Knee Surgery – Procedures
The knee joint is a highly complex mechanical structure, which can be damaged by mechanical forces or disease. Joint preservation in the latter case pertains to the hematological domain of countenance of the autoimmune pathological process of cartilage destruction. In most cases however, arthritis is the final stage of joint mechanical erosion due to excessive forces on attenuated cartilage. The strategies to preserve the joint focus on repairing the mechanical balance of the joint forces to avoid concentrated loads. Structures, which protect the joint cartilage, include the collateral ligaments, the cruciate ligaments and the meniscal pads. Cartilage transplants, meniscal allografts, and complex ligamentous reconstruction are all possible treatment options.
Knee arthroscopy is a minimally invasive procedure that allows for minor repairs to the soft tissue components of the knee. Some examples include: trimming or repair of the meniscal weight bearing pads, buffing of scuffed articular surfaces, removal of floating bodies (bone chips), or reconstruction of the cruciate ligaments. It is ideally suited for healthy or minimally arthritic joints. Because it is minimally invasive, arthroscopy offers many benefits to the patient over traditional open surgery: minimal incision and scarring as well as a faster recovery and return to regular activities. In the presence of concurrent arthritis however, knee arthroscopy is usually contraindicated, as the degenerative process is already set in motion and can actually be worsened by any intervention, even if well intentioned.
Frequently, the damage sustained to the knee involves mostly only one compartment or area of the knee. In that case, the patient may be a candidate for a partial knee replacement. The major advantage is the preservation of key ligaments, which preserves optimal balancing and function to the joint. The success rate of this operation depends on proper patient selection and technical accuracy. Dr. Meere strongly believes in the superiority of robotics and guided surgery for such delicate cases. It is important for the patient to realize that though function is best with a partial knee replacement, longevity of the implant is not as high, since the patient remains highly active and wear of the implant and non operated compartments will take its toll. Revision of the partial knee replacement or conversion to a total knee replacement may be necessary after 5-10 years.
This technique is a further refinement of computer assisted surgery. In addition to visual feedback as in a GPS navigation system, the pioneering science of haptics allows for direct robotic instrumentation by means of a mechanical arm, handled by the surgeon and based on a virtual model created by a preliminary CAT scan of the knee. A virtual firewall or electronic fence boundary ensures both accuracy and safety. Mako Corp. has developed this application for knee surgery. The technology is currently available for partial or double-partial knee replacements. The superior accuracy of the instrumentation afforded by this technique is very promising and should yield much improved function and durability for partial replacements
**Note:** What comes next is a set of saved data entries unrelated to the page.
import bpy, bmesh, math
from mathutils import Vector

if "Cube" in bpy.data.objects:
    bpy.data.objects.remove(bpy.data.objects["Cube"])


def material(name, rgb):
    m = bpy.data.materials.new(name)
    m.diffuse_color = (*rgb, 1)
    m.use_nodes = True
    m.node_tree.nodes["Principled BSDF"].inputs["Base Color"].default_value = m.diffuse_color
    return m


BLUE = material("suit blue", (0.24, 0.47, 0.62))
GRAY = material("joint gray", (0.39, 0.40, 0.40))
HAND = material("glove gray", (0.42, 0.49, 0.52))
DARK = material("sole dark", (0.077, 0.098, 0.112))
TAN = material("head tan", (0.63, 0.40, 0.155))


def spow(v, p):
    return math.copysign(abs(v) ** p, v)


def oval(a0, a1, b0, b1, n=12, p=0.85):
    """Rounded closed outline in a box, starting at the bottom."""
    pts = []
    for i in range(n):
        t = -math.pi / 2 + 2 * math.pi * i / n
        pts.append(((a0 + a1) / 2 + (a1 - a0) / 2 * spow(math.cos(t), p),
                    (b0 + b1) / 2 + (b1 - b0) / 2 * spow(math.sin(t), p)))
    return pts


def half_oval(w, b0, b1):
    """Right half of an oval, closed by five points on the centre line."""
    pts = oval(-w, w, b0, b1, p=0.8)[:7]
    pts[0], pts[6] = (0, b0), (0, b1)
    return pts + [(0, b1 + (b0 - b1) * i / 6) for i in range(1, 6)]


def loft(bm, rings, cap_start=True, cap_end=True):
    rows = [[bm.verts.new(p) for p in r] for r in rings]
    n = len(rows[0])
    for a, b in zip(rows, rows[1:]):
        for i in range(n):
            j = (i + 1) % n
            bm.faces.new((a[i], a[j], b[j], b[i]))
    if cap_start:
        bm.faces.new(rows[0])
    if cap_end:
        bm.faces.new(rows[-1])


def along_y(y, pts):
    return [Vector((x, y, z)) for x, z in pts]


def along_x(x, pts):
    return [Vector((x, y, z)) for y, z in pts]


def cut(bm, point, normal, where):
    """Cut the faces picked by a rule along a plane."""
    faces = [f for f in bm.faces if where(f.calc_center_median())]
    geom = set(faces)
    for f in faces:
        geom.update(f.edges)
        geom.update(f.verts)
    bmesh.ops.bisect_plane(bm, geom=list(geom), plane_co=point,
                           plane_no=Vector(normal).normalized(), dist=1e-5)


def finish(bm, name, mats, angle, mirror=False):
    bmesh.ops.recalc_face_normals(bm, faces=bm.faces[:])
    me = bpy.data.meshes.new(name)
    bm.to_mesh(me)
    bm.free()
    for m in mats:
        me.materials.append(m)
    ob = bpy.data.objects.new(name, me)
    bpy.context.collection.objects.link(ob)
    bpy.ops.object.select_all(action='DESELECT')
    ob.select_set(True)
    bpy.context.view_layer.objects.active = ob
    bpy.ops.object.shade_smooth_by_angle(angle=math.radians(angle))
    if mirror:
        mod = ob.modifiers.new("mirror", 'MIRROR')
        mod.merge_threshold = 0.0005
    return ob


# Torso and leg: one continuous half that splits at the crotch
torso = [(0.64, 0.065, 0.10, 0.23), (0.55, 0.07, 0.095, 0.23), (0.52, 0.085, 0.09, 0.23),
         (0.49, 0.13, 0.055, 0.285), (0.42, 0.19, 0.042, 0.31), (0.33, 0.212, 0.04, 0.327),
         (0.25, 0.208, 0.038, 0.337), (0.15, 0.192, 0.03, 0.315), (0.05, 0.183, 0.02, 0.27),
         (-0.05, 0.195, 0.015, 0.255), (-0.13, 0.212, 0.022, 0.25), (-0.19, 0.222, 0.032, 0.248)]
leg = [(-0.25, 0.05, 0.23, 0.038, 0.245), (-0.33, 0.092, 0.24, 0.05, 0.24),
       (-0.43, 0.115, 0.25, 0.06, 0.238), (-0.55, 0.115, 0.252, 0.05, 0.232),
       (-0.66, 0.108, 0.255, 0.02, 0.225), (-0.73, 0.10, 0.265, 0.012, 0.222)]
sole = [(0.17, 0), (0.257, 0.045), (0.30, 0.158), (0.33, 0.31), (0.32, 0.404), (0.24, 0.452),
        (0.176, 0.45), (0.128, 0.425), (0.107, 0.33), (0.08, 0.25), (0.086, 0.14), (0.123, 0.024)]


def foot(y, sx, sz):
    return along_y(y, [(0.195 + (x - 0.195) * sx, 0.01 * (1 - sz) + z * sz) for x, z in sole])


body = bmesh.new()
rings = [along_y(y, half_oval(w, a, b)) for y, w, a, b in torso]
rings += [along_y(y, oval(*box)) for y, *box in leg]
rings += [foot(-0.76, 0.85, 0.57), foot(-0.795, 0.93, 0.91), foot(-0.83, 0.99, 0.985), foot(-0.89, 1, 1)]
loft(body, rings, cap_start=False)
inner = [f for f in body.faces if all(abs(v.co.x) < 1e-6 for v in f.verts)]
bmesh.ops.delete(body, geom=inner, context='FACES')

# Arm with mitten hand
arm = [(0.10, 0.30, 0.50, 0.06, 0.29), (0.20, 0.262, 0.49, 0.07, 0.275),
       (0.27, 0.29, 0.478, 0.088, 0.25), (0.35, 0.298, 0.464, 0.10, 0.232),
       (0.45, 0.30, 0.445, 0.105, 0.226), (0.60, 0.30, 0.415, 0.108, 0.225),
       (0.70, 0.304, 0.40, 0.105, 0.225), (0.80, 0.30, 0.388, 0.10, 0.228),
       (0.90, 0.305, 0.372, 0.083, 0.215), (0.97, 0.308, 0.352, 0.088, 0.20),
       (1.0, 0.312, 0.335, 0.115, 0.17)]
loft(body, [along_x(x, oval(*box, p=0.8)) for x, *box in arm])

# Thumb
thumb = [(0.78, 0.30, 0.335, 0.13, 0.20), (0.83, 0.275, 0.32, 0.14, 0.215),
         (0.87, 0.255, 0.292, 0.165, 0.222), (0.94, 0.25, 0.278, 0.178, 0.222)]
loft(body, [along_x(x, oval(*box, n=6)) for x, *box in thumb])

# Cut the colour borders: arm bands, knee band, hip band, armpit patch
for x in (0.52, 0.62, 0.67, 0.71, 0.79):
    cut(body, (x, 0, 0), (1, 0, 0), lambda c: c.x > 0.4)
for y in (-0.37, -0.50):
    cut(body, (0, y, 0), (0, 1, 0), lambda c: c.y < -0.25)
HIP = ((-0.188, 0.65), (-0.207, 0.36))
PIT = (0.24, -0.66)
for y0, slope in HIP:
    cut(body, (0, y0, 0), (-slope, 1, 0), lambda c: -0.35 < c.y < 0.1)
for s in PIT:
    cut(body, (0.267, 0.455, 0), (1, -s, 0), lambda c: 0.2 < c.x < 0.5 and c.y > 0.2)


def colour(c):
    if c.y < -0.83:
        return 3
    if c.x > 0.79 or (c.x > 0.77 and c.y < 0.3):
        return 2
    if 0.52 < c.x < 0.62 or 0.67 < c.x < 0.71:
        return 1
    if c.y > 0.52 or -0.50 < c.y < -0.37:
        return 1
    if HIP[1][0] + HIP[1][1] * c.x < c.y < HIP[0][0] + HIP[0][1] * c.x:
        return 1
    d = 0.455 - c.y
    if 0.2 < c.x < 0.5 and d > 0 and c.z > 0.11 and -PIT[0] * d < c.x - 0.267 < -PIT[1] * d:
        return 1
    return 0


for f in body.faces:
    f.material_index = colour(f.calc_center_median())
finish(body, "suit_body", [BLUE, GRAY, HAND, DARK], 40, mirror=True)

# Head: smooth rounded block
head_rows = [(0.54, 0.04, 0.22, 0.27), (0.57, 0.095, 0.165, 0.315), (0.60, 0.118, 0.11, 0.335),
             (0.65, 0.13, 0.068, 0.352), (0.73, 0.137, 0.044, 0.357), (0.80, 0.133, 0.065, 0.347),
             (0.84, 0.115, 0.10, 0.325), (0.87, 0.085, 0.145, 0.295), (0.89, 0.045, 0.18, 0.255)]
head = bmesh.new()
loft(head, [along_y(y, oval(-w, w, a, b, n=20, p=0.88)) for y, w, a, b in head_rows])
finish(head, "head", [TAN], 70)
With advancing years or mechanical damage from sports or accidents, the complex and sophisticated multi-axial knee joint can develop arthritis, defined as the erosion of the cartilage buffer zone between the bones forming the articulating joint. When the pain, stiffness and loss of mobility are no longer tolerable, the patient becomes a candidate for a knee replacement. In this routine procedure, the worn out cartilage cap at the end of the bones forming the knee are trimmed and chamfered to allow for insertion of a metallic cap and tray articulating with one another through a highly resistant low friction plastic (polyethylene) cartridge insert. The patient satisfaction success rate of the operation is high, but is critically dependent on diligent post operative cooperation with exercises and physiotherapy.